The recycling rate of municipal waste in Italy was 51.3 percent in 2019. This is the highest rate of recycling the country has reported, and a considerable increase from the 31 percent recycling rate reported in 2010.How much waste is in Italy? ›
Municipal waste produced in Italy in 2019 amounted to about 30 million tons, a slight decrease compared to 2018 by 0.3% (-80 thousand tons).Does Italy have a pollution problem? ›
In Italy, PM2. 5 has gone from an average of 19.3 µg/m³ to 19.4 µg/m³ in recent years, and more and moreregions are experiencing very high levels of pollution.What is causing poor air quality in Italy? ›
The PM10 pollution in Italy is predominantly caused by emissions from energy and heating, transport, industry and agriculture.Why is there poor air quality in Italy? ›
These areas are prone to pollution thanks to their industrial centres and geographical locations, where wind levels are low and where air pollution tends to concentrate. This type of dirty air can have grave effects, as PM2. 5 was responsible for some 52,000 premature deaths in Italy in 2018, according to the EEA.
During 2019, according to figures published by IQAir.com, the average level of air pollution in Italy was 61 USAQI which placed it in the “Moderate “class and ranked it in position 59 out ofa total of 98 countries. The concentration of the pollutant PM2. 5 was 17.09 µg/m³in 2019 and 14.95 µg/m³ the year earlier.How clean is the air in Italy? ›
During 2019, according to figures published by IQAir.com, the average level of air pollution in Italy was 61 USAQI which placed it in the “Moderate “class and ranked it in position 59 out ofa total of 98 countries. The concentration of the pollutant PM2.Does Italy have clean air? ›
You might not equate smog with Italy, but the country's north often has air pollution levels that are considered 'moderately unsafe' by the WHO, though actually represent some of Europe's most dangerous.How is waste managed in Italy? ›
One of Italy's largest waste-to-energy plants uses our flue gas treatment solution. In Europe, thanks to stringent regulation, the majority of our garbage is disposed of in waste-to-energy (WtE) plants, where it's incinerated to produce energy instead of ending up in landfills.Is there water pollution in Italy? ›

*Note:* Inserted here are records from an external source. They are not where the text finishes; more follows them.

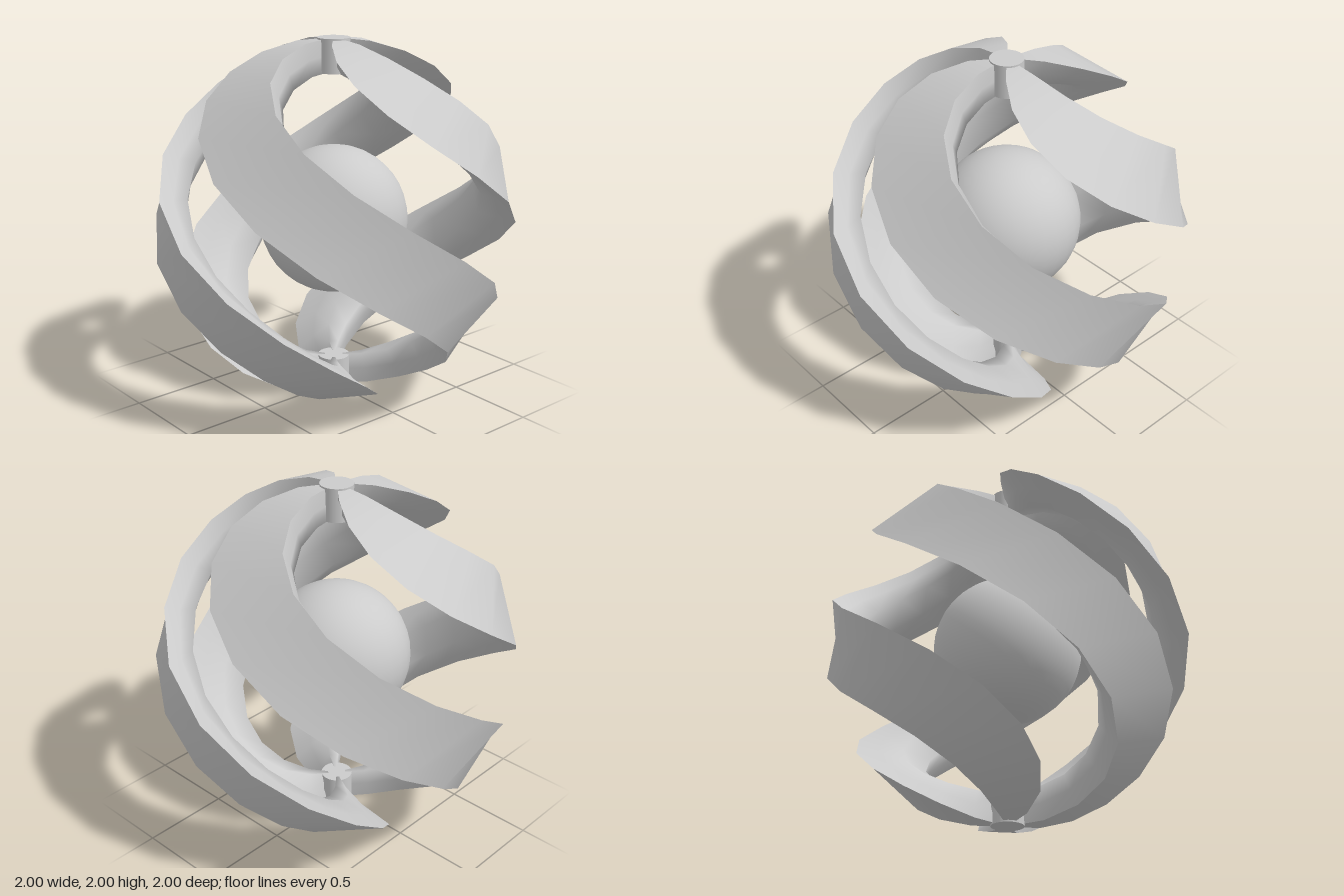
import * as THREE from 'three';

const ROWS = 16;           // latitude steps from pole to pole
const OUTER = 1, MIDDLE = 0.91, INNER = 0.82;
const LOW = Math.PI / 4, UP = Math.PI / 2; // angles of the two band edges at the top pole
const material = new THREE.MeshStandardMaterial({ color: 0xcccccc });
const bandMaterial = new THREE.MeshStandardMaterial({ color: 0xcccccc, side: THREE.DoubleSide });

// Point on a shell of the given radius, twisted half a turn from pole to pole
function shellPoint(offset, radius, row) {
  const lat = -Math.PI / 2 + Math.PI * row / ROWS;
  const y = radius * Math.sin(lat);
  const r = radius * Math.cos(lat);
  const a = offset + (Math.PI / 2) * (1 - y);
  return [r * Math.cos(a), y + 1, -r * Math.sin(a)];
}

// Smooth strip running pole to pole through columns of [offset, radius]
function strip(columns, flip) {
  const positions = [], index = [], n = columns.length;
  for (let j = 0; j <= ROWS; j++)
    for (const [offset, radius] of columns) positions.push(...shellPoint(offset, radius, j));
  for (let j = 0; j < ROWS; j++)
    for (let i = 0; i < n - 1; i++) {
      const a = j * n + i, b = a + 1, d = a + n, c = d + 1;
      if (flip) index.push(a, b, d, b, c, d);
      else index.push(a, b, c, a, c, d);
    }
  const g = new THREE.BufferGeometry();
  g.setAttribute('position', new THREE.Float32BufferAttribute(positions, 3));
  g.setIndex(index);
  g.computeVertexNormals();
  return g;
}

export function createModel() {
  const model = new THREE.Group();
  model.name = 'spiralCage';
  const add = (parent, name, geometry, mat = material) => {
    const mesh = new THREE.Mesh(geometry, mat);
    mesh.name = name;
    parent.add(mesh);
    return mesh;
  };

  // Four twisted bands: a broad outer face, and rounded rims that taper to a narrower inner face
  const midInset = 0.09, inset = 0.23;
  const outerFace = strip([[LOW, OUTER], [UP, OUTER]], false);
  const innerSide = strip([
    [UP, OUTER], [UP - midInset, MIDDLE], [UP - inset, INNER],
    [LOW + inset, INNER], [LOW + midInset, MIDDLE], [LOW, OUTER],
  ], true);
  for (let k = 0; k < 4; k++) {
    const band = new THREE.Group();
    band.name = 'spiralBand' + (k + 1);
    add(band, 'outerFace', outerFace, bandMaterial);
    add(band, 'innerSide', innerSide, bandMaterial);
    band.rotation.y = k * Math.PI / 2;
    model.add(band);
  }

  // Ball in the middle
  add(model, 'coreBall', new THREE.SphereGeometry(0.41, 32, 20)).position.y = 1;

  // Short pins joining the bands at both poles
  const pin = new THREE.CylinderGeometry(0.09, 0.09, 0.185, 24);
  add(model, 'topPin', pin).position.y = 2 - 0.0925;
  add(model, 'bottomPin', pin).position.y = 0.0925;

  return model;
}
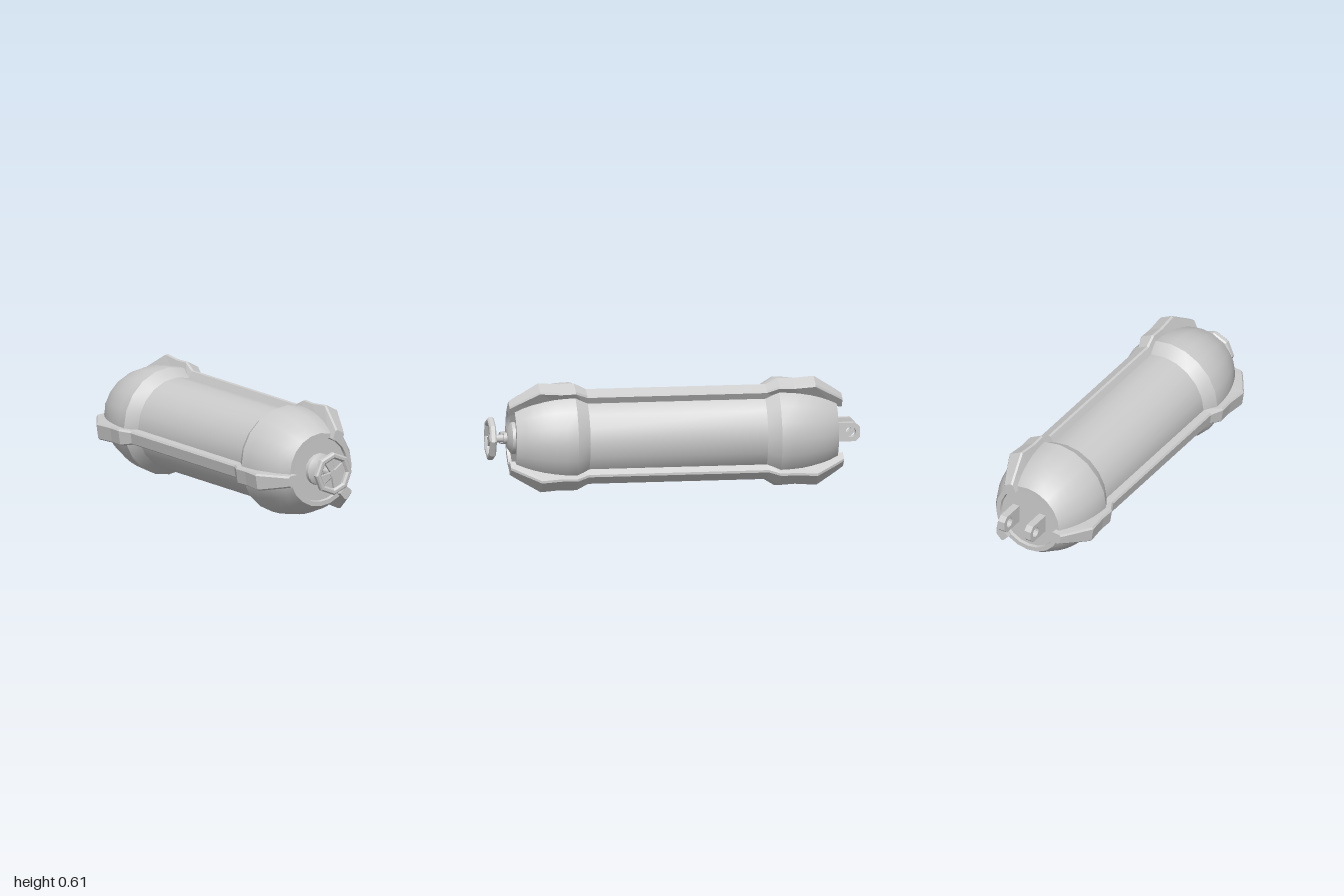
import * as THREE from 'three';
import { toCreasedNormals } from 'three/addons/utils/BufferGeometryUtils.js';

const smooth = new THREE.MeshStandardMaterial({ color: 0xcccccc });
const flat = new THREE.MeshStandardMaterial({ color: 0xcccccc, flatShading: true });

function add(parent, name, geometry, material = flat) {
  const mesh = new THREE.Mesh(geometry, material);
  mesh.name = name;
  parent.add(mesh);
  return mesh;
}

// Lathe around the z axis from [radius, z] pairs, listed with z rising on the outside
function turned(profile, sides) {
  const geo = new THREE.LatheGeometry(profile.map(([r, z]) => new THREE.Vector2(r, z)), sides);
  return toCreasedNormals(geo.rotateX(Math.PI / 2), 0.5);
}

// Body profile, mirrored front to back, with domed ends and recessed caps
function bodyGeometry() {
  const front = [[0.25, 0.48], [0.293, 0.55]];
  for (let i = 1; i <= 6; i++) {
    const t = (i / 6) * 0.82;
    front.push([0.293 * Math.cos(t), 0.55 + 0.438 * Math.sin(t)]);
  }
  front.push([0.175, 0.87], [0.172, 0.852], [0, 0.852]);
  const back = front.map(([r, z]) => [r, -z]).reverse();
  return turned([...back, ...front], 20);
}

// Strap swept along z through chamfered sections; x is radial, y is sideways
function strapGeometry() {
  // z, inner radius, outer radius, inner half width, outer half width
  const half = [
    [0.485, 0.23, 0.295, 0.036, 0.038],
    [0.55, 0.25, 0.328, 0.036, 0.047],
    [0.63, 0.25, 0.325, 0.036, 0.047],
    [0.745, 0.23, 0.335, 0.036, 0.048],
    [0.86, 0.18, 0.257, 0.03, 0.036],
    [0.9, 0.173, 0.228, 0.027, 0.031],
  ];
  const stations = [...half.map(([z, ...s]) => [-z, ...s]).reverse(), ...half];
  const c = 0.009;
  const loops = stations.map(([z, ri, ro, wi, wo]) => [
    [ri, -wi, z], [ro - c, -wo, z], [ro, c - wo, z],
    [ro, wo - c, z], [ro - c, wo, z], [ri, wi, z],
  ]);
  const pos = [];
  const tri = (...pts) => pts.forEach((p) => pos.push(...p));
  for (let i = 0; i < loops.length - 1; i++) {
    for (let j = 0; j < 6; j++) {
      const k = (j + 1) % 6;
      const [a, b] = [loops[i][j], loops[i][k]];
      const [d, e] = [loops[i + 1][j], loops[i + 1][k]];
      tri(a, b, e);
      tri(a, e, d);
    }
  }
  const first = loops[0], last = loops[loops.length - 1];
  for (let j = 1; j < 5; j++) {
    tri(last[0], last[j], last[j + 1]);
    tri(first[0], first[j + 1], first[j]);
  }
  const geo = new THREE.BufferGeometry();
  geo.setAttribute('position', new THREE.Float32BufferAttribute(pos, 3));
  geo.computeVertexNormals();
  return geo;
}

function polygon(points) {
  return new THREE.Shape(points.map(([x, y]) => new THREE.Vector2(x, y)));
}

// Lug plate with a chamfered tip and a round eye, reaching out along -z
function lugGeometry() {
  const plate = polygon([
    [0.84, -0.05], [0.975, -0.05], [1, -0.025], [1, 0.025], [0.975, 0.05], [0.84, 0.05],
  ]);
  plate.holes.push(new THREE.Path().absarc(0.95, 0, 0.028, 0, Math.PI * 2, true));
  const geo = new THREE.ExtrudeGeometry(plate, { depth: 0.04, bevelEnabled: false, curveSegments: 8 });
  return geo.translate(0, 0, -0.02).rotateY(Math.PI / 2);
}

function createValve() {
  const valve = new THREE.Group();
  valve.name = 'valve';
  add(valve, 'valveBase', turned([[0.088, 0.85], [0.085, 0.872], [0.052, 0.893], [0.03, 0.895],
    [0.03, 0.912], [0.021, 0.914], [0.021, 0.97], [0, 0.97]], 16), smooth);

  // Octagonal handwheel rim with bevelled edges
  add(valve, 'handwheelRim', turned([[0.082, 0.975], [0.092, 0.964], [0.108, 0.964], [0.116, 0.972],
    [0.116, 0.992], [0.108, 1], [0.092, 1], [0.082, 0.99], [0.082, 0.975]], 8));
  const hub = add(valve, 'handwheelHub', new THREE.CylinderGeometry(0.022, 0.022, 0.024, 8));
  hub.rotation.x = Math.PI / 2;
  hub.position.z = 0.98;

  // Four spokes that widen towards the rim
  const spoke = new THREE.ExtrudeGeometry(
    polygon([[0.012, -0.012], [0.084, -0.027], [0.084, 0.027], [0.012, 0.012]]),
    { depth: 0.014, bevelEnabled: false });
  for (let i = 0; i < 4; i++) {
    const arm = add(valve, 'handwheelSpoke', spoke);
    arm.position.z = 0.973;
    arm.rotation.z = 0.38 + (i * Math.PI) / 2;
  }
  return valve;
}

export function createModel() {
  const model = new THREE.Group();
  model.name = 'gasCylinder';
  const tank = new THREE.Group();
  tank.name = 'tank';
  tank.position.set(0.02, 0.295, 0);
  model.add(tank);

  add(tank, 'body', bodyGeometry(), smooth);

  // Three protective straps along the body
  const strap = strapGeometry();
  for (const degrees of [62, 189, -44]) {
    add(tank, 'strap', strap).rotation.z = THREE.MathUtils.degToRad(degrees);
  }

  tank.add(createValve());

  // Pair of mounting lugs at the back
  const lug = lugGeometry();
  for (const side of [-1, 1]) {
    add(tank, 'mountingLug', lug).position.x = side * 0.083;
  }
  return model;
}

Water pollution is another important environmental issue in Italy. The nation's rivers and coasts have been polluted by industrial and agricultural contaminants and its lakes contaminated by acid rain.What are the cleanest cities in Italy? ›

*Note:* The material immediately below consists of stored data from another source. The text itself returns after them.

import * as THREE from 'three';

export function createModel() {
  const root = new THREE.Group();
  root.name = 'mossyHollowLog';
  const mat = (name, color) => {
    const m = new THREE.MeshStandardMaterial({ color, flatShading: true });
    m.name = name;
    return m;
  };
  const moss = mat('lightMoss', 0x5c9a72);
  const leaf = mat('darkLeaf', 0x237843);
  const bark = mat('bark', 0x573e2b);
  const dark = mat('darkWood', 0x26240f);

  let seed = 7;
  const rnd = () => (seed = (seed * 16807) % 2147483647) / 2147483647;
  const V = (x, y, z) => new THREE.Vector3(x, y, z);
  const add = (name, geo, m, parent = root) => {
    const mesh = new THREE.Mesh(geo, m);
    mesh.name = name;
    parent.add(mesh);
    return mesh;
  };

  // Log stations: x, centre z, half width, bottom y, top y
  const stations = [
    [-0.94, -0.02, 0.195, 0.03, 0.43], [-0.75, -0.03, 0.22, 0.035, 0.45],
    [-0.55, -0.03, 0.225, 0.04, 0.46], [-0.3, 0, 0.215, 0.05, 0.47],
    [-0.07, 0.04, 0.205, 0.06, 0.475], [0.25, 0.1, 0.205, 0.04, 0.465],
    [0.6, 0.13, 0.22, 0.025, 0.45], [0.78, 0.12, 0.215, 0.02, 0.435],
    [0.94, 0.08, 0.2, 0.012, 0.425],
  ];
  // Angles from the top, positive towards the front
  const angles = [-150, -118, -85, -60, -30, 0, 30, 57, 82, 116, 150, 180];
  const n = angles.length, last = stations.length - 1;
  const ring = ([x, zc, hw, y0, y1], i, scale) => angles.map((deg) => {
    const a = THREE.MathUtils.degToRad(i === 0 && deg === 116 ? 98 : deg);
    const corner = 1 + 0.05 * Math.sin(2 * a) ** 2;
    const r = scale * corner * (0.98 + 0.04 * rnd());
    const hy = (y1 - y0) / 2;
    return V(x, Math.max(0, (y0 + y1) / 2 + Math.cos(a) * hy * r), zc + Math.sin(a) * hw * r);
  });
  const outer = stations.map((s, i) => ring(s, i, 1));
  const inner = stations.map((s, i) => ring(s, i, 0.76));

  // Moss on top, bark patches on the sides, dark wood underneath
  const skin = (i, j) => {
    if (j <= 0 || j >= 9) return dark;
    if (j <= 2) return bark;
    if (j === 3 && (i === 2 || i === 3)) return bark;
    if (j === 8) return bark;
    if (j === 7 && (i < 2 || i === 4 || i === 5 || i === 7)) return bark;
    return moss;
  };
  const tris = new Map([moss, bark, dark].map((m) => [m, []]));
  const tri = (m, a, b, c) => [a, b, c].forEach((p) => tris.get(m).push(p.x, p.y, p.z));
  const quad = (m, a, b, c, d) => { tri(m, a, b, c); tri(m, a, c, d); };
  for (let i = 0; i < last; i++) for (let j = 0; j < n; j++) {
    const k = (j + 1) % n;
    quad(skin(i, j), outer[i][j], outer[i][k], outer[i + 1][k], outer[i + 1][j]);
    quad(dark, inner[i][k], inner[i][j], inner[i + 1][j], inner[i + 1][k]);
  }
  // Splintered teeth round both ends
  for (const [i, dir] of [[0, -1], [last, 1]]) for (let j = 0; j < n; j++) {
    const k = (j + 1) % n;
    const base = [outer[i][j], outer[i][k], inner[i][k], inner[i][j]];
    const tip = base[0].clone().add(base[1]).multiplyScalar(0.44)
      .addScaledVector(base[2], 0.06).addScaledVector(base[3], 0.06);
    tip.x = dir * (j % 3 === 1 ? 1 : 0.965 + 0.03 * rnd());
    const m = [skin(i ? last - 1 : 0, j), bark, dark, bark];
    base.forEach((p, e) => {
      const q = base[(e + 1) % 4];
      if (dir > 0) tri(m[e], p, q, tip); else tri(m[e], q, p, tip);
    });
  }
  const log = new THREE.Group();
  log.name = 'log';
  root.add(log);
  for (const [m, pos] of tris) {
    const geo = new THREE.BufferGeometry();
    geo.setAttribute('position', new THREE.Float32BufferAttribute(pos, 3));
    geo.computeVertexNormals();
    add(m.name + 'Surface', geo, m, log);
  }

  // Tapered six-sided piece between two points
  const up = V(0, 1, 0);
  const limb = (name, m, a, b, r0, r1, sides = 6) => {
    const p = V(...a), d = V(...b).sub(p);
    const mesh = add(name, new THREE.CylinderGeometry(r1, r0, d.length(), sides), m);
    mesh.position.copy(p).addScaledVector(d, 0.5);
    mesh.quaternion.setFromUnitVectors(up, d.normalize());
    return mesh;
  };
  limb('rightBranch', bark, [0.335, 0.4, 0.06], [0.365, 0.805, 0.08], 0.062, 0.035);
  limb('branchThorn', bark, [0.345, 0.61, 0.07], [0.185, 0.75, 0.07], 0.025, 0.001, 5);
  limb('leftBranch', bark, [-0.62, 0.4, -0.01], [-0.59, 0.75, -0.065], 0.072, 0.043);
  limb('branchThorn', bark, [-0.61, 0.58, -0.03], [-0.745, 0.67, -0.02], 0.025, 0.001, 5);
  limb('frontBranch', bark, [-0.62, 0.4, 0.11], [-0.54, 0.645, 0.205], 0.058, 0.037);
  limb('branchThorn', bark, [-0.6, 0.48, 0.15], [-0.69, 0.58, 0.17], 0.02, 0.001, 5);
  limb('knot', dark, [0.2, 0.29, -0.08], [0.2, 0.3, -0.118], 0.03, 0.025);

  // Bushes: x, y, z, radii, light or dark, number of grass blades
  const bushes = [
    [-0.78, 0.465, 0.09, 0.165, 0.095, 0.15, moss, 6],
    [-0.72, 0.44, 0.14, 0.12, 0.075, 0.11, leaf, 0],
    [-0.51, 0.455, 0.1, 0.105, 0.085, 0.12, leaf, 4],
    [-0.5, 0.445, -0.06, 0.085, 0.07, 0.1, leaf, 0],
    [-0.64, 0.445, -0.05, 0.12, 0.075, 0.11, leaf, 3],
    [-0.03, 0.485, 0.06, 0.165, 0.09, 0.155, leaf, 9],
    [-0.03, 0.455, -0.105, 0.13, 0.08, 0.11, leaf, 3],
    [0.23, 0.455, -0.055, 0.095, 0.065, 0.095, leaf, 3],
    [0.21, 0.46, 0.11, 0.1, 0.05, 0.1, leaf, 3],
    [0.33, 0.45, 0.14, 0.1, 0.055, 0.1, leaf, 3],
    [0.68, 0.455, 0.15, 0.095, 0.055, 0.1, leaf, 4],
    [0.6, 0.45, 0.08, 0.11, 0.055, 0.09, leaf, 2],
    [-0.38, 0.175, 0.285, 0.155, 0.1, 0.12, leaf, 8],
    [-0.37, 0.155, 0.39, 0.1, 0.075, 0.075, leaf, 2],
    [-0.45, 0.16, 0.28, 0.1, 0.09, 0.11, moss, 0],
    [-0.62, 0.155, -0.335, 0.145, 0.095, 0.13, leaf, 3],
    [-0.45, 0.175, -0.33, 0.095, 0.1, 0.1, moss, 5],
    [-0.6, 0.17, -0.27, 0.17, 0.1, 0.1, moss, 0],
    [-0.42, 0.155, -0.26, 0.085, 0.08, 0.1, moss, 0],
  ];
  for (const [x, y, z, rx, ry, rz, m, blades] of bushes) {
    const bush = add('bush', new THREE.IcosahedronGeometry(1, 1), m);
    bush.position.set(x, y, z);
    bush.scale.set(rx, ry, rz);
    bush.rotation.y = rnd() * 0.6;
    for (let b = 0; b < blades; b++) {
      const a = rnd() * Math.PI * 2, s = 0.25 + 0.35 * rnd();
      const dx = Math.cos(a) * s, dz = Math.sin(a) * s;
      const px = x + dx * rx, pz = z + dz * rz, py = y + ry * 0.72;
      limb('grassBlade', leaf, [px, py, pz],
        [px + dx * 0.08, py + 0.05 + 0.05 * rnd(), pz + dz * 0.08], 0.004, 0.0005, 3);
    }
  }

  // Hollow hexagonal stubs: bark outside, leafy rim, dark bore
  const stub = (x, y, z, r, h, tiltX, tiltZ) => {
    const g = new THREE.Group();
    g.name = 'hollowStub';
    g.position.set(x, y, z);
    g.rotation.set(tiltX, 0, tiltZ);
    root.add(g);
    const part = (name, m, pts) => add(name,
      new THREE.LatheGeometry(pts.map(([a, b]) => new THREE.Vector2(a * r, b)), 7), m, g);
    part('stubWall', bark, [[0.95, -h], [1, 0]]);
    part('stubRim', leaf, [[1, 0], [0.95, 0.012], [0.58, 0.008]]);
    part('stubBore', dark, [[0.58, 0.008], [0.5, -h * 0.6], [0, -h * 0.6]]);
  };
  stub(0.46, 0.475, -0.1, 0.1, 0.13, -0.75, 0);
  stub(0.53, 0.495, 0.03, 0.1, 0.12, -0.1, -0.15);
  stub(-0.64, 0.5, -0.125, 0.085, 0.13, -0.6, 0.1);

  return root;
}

The northern city of Trento has been named the greenest place in Italy this year in the environmental survery, which aims to monitor how environmental factors affect quality of life around the country.Is Italy the most polluted country in Europe? ›
Turkey is the most polluted country in Europe with an overall score of 6.1/10.What city in Italy is threatened by pollution? ›
Northern cities including Brescia, Lodi, Monza and Venice topped the pollution chart as Italy's environmental agency warned of a pollution "red alert".Which country has the cleanest air in the world? ›
The cleanest air was found in the South Pacific island nation of New Caledonia (3.8), while Finland had the lowest PM2. 5 concentrations among developed nations (5.5).Where is the cleanest air in the country? ›
Hawaii has, on average, the cleanest air in the USA overall. It has an AQI value of 21.2, which is in the healthy range set by the EPA. The American Lung Association ranks two cities in Hawaii in the top 25 cleanest US cities for year-round particle pollution.
Italy has already implemented some pioneering policies to reduce plastic use and collect sorted waste, including bans on micro plastics, an effective four stream waste collection system and eco modulated producer contributions to encourage upstream innovation.